Last week’s post, titled ADHD and Psychiatric Name Calling, criticized the prevalent practice of converting concerns about a person’s ability to pay attention into psychiatric lingo. There was a great deal of interest in the post so I decided to present another for your consideration.
As I began to craft this, my thoughts went back to my most popular post, Teaching Children How to Deal with Criticism. Since the major reason for its great success is that its ideas largely relied on those of William James, I went back to the great professor’s writings to see what he had to say on the subject.
There is unquestionably a great native variety among individuals in the type of their attention. Some of us are naturally scatterbrained, and others follow easily a train of connected thoughts without temptation to swerve aside to other subjects. This seems to depend on a difference between individuals in the type of their field of consciousness. In some persons this is highly focalized and concentrated, and the focal ideas predominate in determining association. In others we must suppose the margin to be brighter, and to be filled with something like meteoric showers of images, which strike into it at random, displacing the focal ideas, and carrying association in their own direction. Persons of the latter type find their attention wandering every minute, and must bring it back by a voluntary pull. The others sink into a subject of meditation deeply, and, when interrupted, are ‘lost’ for a moment before they come back to the outer world.

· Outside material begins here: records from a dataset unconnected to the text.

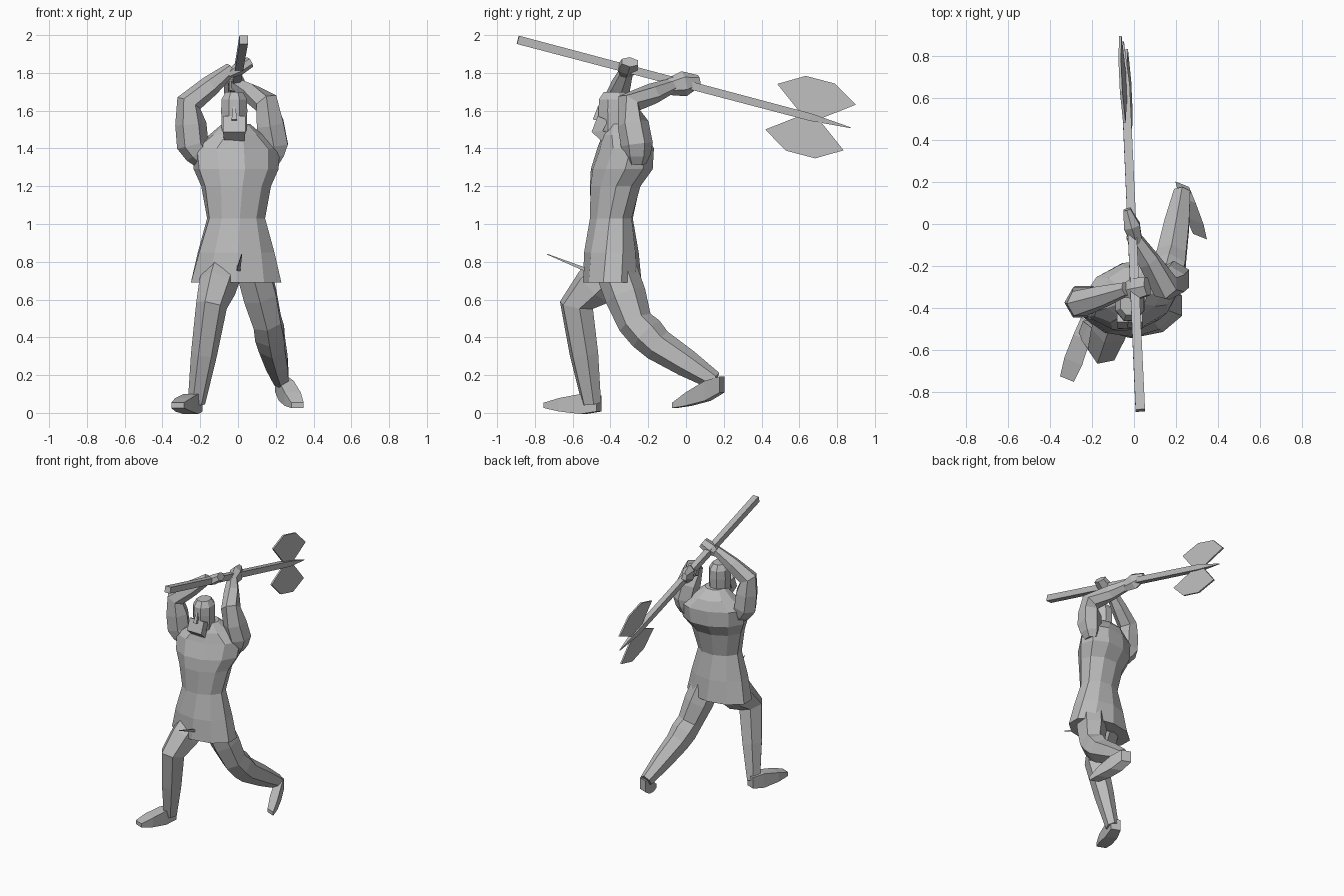
import bpy, bmesh
from math import cos, sin, pi
from mathutils import Vector

cube = bpy.data.objects.get("Cube")
if cube:
    bpy.data.objects.remove(cube)

mat = bpy.data.materials.new("light grey")
mat.use_nodes = True
GREY = (.5, .5, .5, 1)
mat.diffuse_color = GREY
mat.node_tree.nodes["Principled BSDF"].inputs["Base Color"].default_value = GREY

ACROSS, FORWARD, UP = Vector((1, 0, 0)), Vector((0, 1, 0)), Vector((0, 0, 1))


def loft(name, rings):
    """Skin a list of equal point rings, cap both ends and add the object."""
    bm = bmesh.new()
    loops = [[bm.verts.new(point) for point in ring] for ring in rings]
    for lower, upper in zip(loops, loops[1:]):
        for i in range(len(lower)):
            bm.faces.new((lower[i - 1], lower[i], upper[i], upper[i - 1]))
    bm.faces.new(loops[0])
    bm.faces.new(loops[-1])
    bmesh.ops.recalc_face_normals(bm, faces=bm.faces)
    mesh = bpy.data.meshes.new(name)
    bm.to_mesh(mesh)
    bm.free()
    mesh.materials.append(mat)
    bpy.context.collection.objects.link(bpy.data.objects.new(name, mesh))


def oval(centre, u, v, sides):
    """Ring of points round a centre with half axes u and v."""
    angles = [2 * pi * (k + .5) / sides for k in range(sides)]
    return [centre + u * cos(a) + v * sin(a) for a in angles]


def tube(name, points, radii, side=ACROSS, depth=1, sides=6):
    """Tapered tube through points; depth scales the axis square to side."""
    rings = []
    for i, (point, radius) in enumerate(zip(points, radii)):
        before, after = points[max(i - 1, 0)], points[min(i + 1, len(points) - 1)]
        along = (after - before).normalized()
        u = (side - along * side.dot(along)).normalized() * radius
        rings.append(oval(point, u, along.cross(u) * depth, sides))
    loft(name, rings)


def limb(name, joints, radii, side=ACROSS, depth=1):
    """Tube through joints with a swollen muscle ring between each pair."""
    points, sizes = [joints[0]], [radii[0]]
    for a, b, ra, rb in zip(joints, joints[1:], radii, radii[1:]):
        points += [a.lerp(b, .5), b]
        sizes += [(ra + rb) * .54, rb]
    tube(name, points, sizes, side, depth)


# Tunic from hem to collar, turning towards the chest and flaring at the back
rings = []
for z, y, width, depth in ((.69, -.39, .24, .155), (.85, -.395, .2, .145), (1.03, -.395, .15, .115),
                           (1.2, -.375, .18, .135), (1.29, -.34, .22, .16), (1.4, -.32, .23, .14),
                           (1.47, -.325, .14, .12), (1.53, -.34, .07, .07)):
    turn = min((z - .69) / .6, 1) * .3
    u = (ACROSS * cos(turn) + FORWARD * sin(turn)) * width
    v = (FORWARD * cos(turn) - ACROSS * sin(turn)) * depth
    rings.append(oval(Vector((-.01, y, z)), u * 1.05, v, 10))
loft("tunic", rings)

# Head, widest at the cheeks, with a nose and a broad jutting beard
face = Vector((-.02, -.38, 1.5))
rings = []
for rise, size in ((-.05, .8), (0, .95), (.1, 1), (.16, .97), (.2, .65)):
    rings.append(oval(face + UP * rise, ACROSS * size * .075, FORWARD * size * .09, 8))
loft("head", rings)
tube("nose", [face + UP * .12 - FORWARD * .08, face + UP * .05 - FORWARD * .1], (.01, .02), sides=4)
tube("beard", [face + UP * .06 - FORWARD * .06, face - UP * .01 - FORWARD * .09, face - UP * .04 - FORWARD * .05],
     (.085, .085, .075), depth=.5, sides=4)

# Axe shaft tapering into an end spike
butt, tip = Vector((.03, -.89, 1.975)), Vector((-.05, .87, 1.51))
shaft = (tip - butt).normalized()
hub = butt.lerp(tip, .88)
tube("axe_shaft", [butt, hub, tip], (.032, .028, .003), sides=4)

# Twin blades: half an outline mirrored along the shaft, then across it
half = [(.06, .01), (.215, .125), (.08, .205)]
outline = half + [(-along, out) for along, out in reversed(half)]
for name, sign in (("upper_axe_blade", 1), ("lower_axe_blade", -1)):
    out_axis = (ACROSS.cross(shaft) - ACROSS * .12) * sign
    plate = [hub + shaft * along + out_axis * out for along, out in outline]
    loft(name, [[p + ACROSS * offset for p in plate] for offset in (-.006, .006)])

# Arms raised overhead, gripping the shaft
left_grip, right_grip = butt.lerp(tip, .5), butt.lerp(tip, .33)
arm_radii = (.05, .085, .068, .035)
limb("left_arm", [Vector((.17, -.26, 1.32)), Vector((.19, -.26, 1.42)),
                  Vector((.15, -.3, 1.64)), left_grip - FORWARD * .04], arm_radii)
limb("right_arm", [Vector((-.18, -.37, 1.33)), Vector((-.24, -.37, 1.42)),
                   Vector((-.26, -.38, 1.64)), right_grip - ACROSS * .04], arm_radii, FORWARD)
reach = Vector((-.3, 1, .2)) * .08
tube("left_hand", [left_grip - reach, left_grip, left_grip + reach], (.03, .045, .02), depth=1.5)
reach = Vector((1, .2, .6)) * .06
tube("right_hand", [right_grip - reach, right_grip, right_grip + reach],
     (.03, .06, .05), FORWARD, .6)

# Legs in a long stride, the right one leading
stride = Vector((1, -.4, 0)).normalized()
right_ankle, left_ankle = Vector((-.22, -.5, .05)), Vector((.23, .15, .17))
limb("right_leg", [Vector((-.08, -.4, .76)), Vector((-.14, -.58, .57)), right_ankle],
     (.1, .08, .045), stride, 1.2)
limb("left_leg", [Vector((.08, -.37, .76)), Vector((.155, -.27, .48)),
                  Vector((.18, -.15, .36)), left_ankle], (.1, .085, .08, .045), ACROSS, 1.1)


def foot(name, heel, toe, side):
    """Wedge from a tall heel to a flat toe."""
    rings = []
    for step, width, height in ((0, .05, .06), (.3, .06, .075), (.7, .065, .05), (1, .05, .02)):
        rings.append(oval(heel.lerp(toe, step), side * width, UP * height, 4))
    loft(name, rings)


foot("right_foot", right_ankle + FORWARD * .04, Vector((-.32, -.74, .04)), stride)
foot("left_foot", left_ankle + FORWARD * .04 - UP * .02, Vector((.315, -.06, .04)), -stride)

# Pointed strip of cloth blown forward from the hem
tube("cloth_strip", [Vector((0, -.51, .75)), Vector((.02, -.735, .84))], (.015, .003), sides=4)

The possession of such a steady faculty of attention is unquestionably a great boon. Those who have it can work more rapidly, and with less nervous wear and tear. I am inclined to think that no one who is without it naturally can by any amount of drill or discipline attain it in a very high degree. Its amount is probably a fixed characteristic of the individual. But I wish to make a remark here which I shall have occasion to make again in other connections. It is that no one need deplore unduly the inferiority in himself of any one elementary faculty. This concentrated type of attention is an elementary faculty: it is one of the things that might be ascertained and measured by exercises in the laboratory. But, having ascertained it in a number of persons, we could never rank them in a scale of actual and practical mental efficiency based on its degrees. The total mental efficiency of a man is the resultant of the working together of all his faculties. He is too complex a being for any one of them to have the casting vote. If any one of them do have a casting vote, it is more likely to be the strength of his desire and passion, the strength of interest he takes in what is proposed. Concentration, memory, reasoning power, inventiveness, excellence of the senses,–all are subsidiary to this. No matter how scatter-brained the type of a man’s successive fields of consciousness may be, if he really care for a subject, he will return to it incessantly from his incessant wanderings, and first and last do more with it, and get more results from it, than another person whose attention may be more continuous during a given interval, but whose passion for the subject is of a more languid and less permanent sort. Some of the most efficient workers I know are of the ultra-scatterbrained type. One friend, who does a prodigious quantity of work, has in fact confessed to me that, if he wants to get ideas on a subject, he sits down to work at something else, his best results coming through his mind-wanderings. This is perhaps an epigrammatic exaggeration on his part; but I seriously think that no one of us need be too much distressed at his own shortcomings in this regard. Our minds may enjoy but little comfort, may be restless and feel confused; but it may be extremely efficient all the same. (quote from William James’s Talks To Teachers)
Here we see a true master at work. His sublime summary of the concern, placed in the context of other faculties working together, always lead me to vivid images of the many students I worked with over the years who had little ability to sustain their attention on school work and yet far outperformed outstanding students in such areas as music, athletics, art, computer technology, business, etc. Rather than framing the concern as a disabling mental disorder, James paints a vision that inspires the hope of finding a way to create a life filled with substantial value.
The one assertion that I tentatively disagree with James is that a person’s attention span is probably a fixed characteristic of the individual.
I have regualarly seen children who had a below average ability to attend to school work who, as they grew older did much better. Some of them got over a particularly stressful period in their life. Others learned the value of more physical activity which tired them out, and they began to sleep more soundly. Others seemed to improve for no other apparent reason than becoming more mature.
From my own experience, I found that when I learned to meditate, my ability to sustain my attention on a number of subjects distinctly improved. There are some excellent research studies that back up my own personal experience. For an example, that also reviews several of the other available studies, check out “Intensive Meditation Training Improves Perceptual Discrimination and Sustained Attention” (Psychological Science, Jun 2010; 21(6): 829–839.) Readers of my blog can find a simple to learn, absolutely free, form of meditation in my post “Anger, Rumination and Meditation.”
Okay, so there are a few more ideas about concerns that come up about someone’s attention. I hope you find them to be helpful.
As always, I encourage readers to join the conversation by making comments in the “Comment” box at the very bottom of this page.
My very best,
Some people will enjoy reading this blog by beginning with the first post and then moving forward to the next more recent one; then to the next one; and so on. This permits readers to catch up on some ideas that were presented earlier and to move through all of the ideas in a systematic fashion to develop their emotional intelligence. To begin at the very first post you can click HERE.